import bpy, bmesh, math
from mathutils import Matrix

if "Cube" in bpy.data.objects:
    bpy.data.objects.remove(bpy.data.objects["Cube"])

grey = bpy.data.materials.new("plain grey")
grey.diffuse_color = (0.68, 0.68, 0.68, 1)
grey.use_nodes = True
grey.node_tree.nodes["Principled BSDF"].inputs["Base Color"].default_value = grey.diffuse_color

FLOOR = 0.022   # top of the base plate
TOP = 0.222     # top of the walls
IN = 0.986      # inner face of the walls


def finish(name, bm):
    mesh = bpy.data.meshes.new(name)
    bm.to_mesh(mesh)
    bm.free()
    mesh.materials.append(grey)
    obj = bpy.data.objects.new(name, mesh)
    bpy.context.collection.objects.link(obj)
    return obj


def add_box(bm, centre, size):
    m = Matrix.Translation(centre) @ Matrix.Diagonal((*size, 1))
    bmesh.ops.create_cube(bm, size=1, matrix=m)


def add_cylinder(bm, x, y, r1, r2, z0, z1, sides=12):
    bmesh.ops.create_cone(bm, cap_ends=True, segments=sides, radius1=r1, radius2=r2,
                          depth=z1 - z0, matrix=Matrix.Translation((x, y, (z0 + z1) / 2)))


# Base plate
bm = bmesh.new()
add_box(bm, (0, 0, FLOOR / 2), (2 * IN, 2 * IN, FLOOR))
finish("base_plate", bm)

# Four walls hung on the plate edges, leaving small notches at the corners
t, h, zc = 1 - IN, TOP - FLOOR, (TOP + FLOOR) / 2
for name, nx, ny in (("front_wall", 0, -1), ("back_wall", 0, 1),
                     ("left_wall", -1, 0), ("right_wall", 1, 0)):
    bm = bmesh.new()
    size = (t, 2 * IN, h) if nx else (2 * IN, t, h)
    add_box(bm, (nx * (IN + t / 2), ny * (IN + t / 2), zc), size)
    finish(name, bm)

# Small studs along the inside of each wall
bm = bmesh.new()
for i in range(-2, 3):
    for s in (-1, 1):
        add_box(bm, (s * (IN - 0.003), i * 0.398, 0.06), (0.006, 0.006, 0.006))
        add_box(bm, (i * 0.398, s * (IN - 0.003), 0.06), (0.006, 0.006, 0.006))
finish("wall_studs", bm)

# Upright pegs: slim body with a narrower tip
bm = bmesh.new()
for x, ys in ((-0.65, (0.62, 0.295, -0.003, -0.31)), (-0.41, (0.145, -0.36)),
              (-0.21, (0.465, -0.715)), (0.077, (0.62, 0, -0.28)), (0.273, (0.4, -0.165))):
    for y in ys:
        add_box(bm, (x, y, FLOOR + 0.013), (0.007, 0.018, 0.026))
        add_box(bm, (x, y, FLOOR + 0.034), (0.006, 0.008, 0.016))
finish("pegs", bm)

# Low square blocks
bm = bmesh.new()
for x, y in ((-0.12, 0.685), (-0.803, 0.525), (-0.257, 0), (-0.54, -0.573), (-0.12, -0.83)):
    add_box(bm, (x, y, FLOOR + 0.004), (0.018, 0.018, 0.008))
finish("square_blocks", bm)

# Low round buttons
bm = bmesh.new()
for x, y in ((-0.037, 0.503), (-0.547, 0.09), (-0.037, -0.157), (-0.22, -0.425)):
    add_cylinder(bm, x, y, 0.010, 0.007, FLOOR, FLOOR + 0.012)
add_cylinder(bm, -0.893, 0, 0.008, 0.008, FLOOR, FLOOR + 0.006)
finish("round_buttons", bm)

────────────────────────────────────────

Would you output every line of the listing exactly?

import bpy, bmesh, math
from mathutils import Matrix

if "Cube" in bpy.data.objects:
    bpy.data.objects.remove(bpy.data.objects["Cube"])

grey = bpy.data.materials.new("plain grey")
grey.diffuse_color = (0.68, 0.68, 0.68, 1)
grey.use_nodes = True
grey.node_tree.nodes["Principled BSDF"].inputs["Base Color"].default_value = grey.diffuse_color

FLOOR = 0.022   # top of the base plate
TOP = 0.222     # top of the walls
IN = 0.986      # inner face of the walls


def finish(name, bm):
    mesh = bpy.data.meshes.new(name)
    bm.to_mesh(mesh)
    bm.free()
    mesh.materials.append(grey)
    obj = bpy.data.objects.new(name, mesh)
    bpy.context.collection.objects.link(obj)
    return obj


def add_box(bm, centre, size):
    m = Matrix.Translation(centre) @ Matrix.Diagonal((*size, 1))
    bmesh.ops.create_cube(bm, size=1, matrix=m)


def add_cylinder(bm, x, y, r1, r2, z0, z1, sides=12):
    bmesh.ops.create_cone(bm, cap_ends=True, segments=sides, radius1=r1, radius2=r2,
                          depth=z1 - z0, matrix=Matrix.Translation((x, y, (z0 + z1) / 2)))


# Base plate
bm = bmesh.new()
add_box(bm, (0, 0, FLOOR / 2), (2 * IN, 2 * IN, FLOOR))
finish("base_plate", bm)

# Four walls hung on the plate edges, leaving small notches at the corners
t, h, zc = 1 - IN, TOP - FLOOR, (TOP + FLOOR) / 2
for name, nx, ny in (("front_wall", 0, -1), ("back_wall", 0, 1),
                     ("left_wall", -1, 0), ("right_wall", 1, 0)):
    bm = bmesh.new()
    size = (t, 2 * IN, h) if nx else (2 * IN, t, h)
    add_box(bm, (nx * (IN + t / 2), ny * (IN + t / 2), zc), size)
    finish(name, bm)

# Small studs along the inside of each wall
bm = bmesh.new()
for i in range(-2, 3):
    for s in (-1, 1):
        add_box(bm, (s * (IN - 0.003), i * 0.398, 0.06), (0.006, 0.006, 0.006))
        add_box(bm, (i * 0.398, s * (IN - 0.003), 0.06), (0.006, 0.006, 0.006))
finish("wall_studs", bm)

# Upright pegs: slim body with a narrower tip
bm = bmesh.new()
for x, ys in ((-0.65, (0.62, 0.295, -0.003, -0.31)), (-0.41, (0.145, -0.36)),
              (-0.21, (0.465, -0.715)), (0.077, (0.62, 0, -0.28)), (0.273, (0.4, -0.165))):
    for y in ys:
        add_box(bm, (x, y, FLOOR + 0.013), (0.007, 0.018, 0.026))
        add_box(bm, (x, y, FLOOR + 0.034), (0.006, 0.008, 0.016))
finish("pegs", bm)

# Low square blocks
bm = bmesh.new()
for x, y in ((-0.12, 0.685), (-0.803, 0.525), (-0.257, 0), (-0.54, -0.573), (-0.12, -0.83)):
    add_box(bm, (x, y, FLOOR + 0.004), (0.018, 0.018, 0.008))
finish("square_blocks", bm)

# Low round buttons
bm = bmesh.new()
for x, y in ((-0.037, 0.503), (-0.547, 0.09), (-0.037, -0.157), (-0.22, -0.425)):
    add_cylinder(bm, x, y, 0.010, 0.007, FLOOR, FLOOR + 0.012)
add_cylinder(bm, -0.893, 0, 0.008, 0.008, FLOOR, FLOOR + 0.006)
finish("round_buttons", bm)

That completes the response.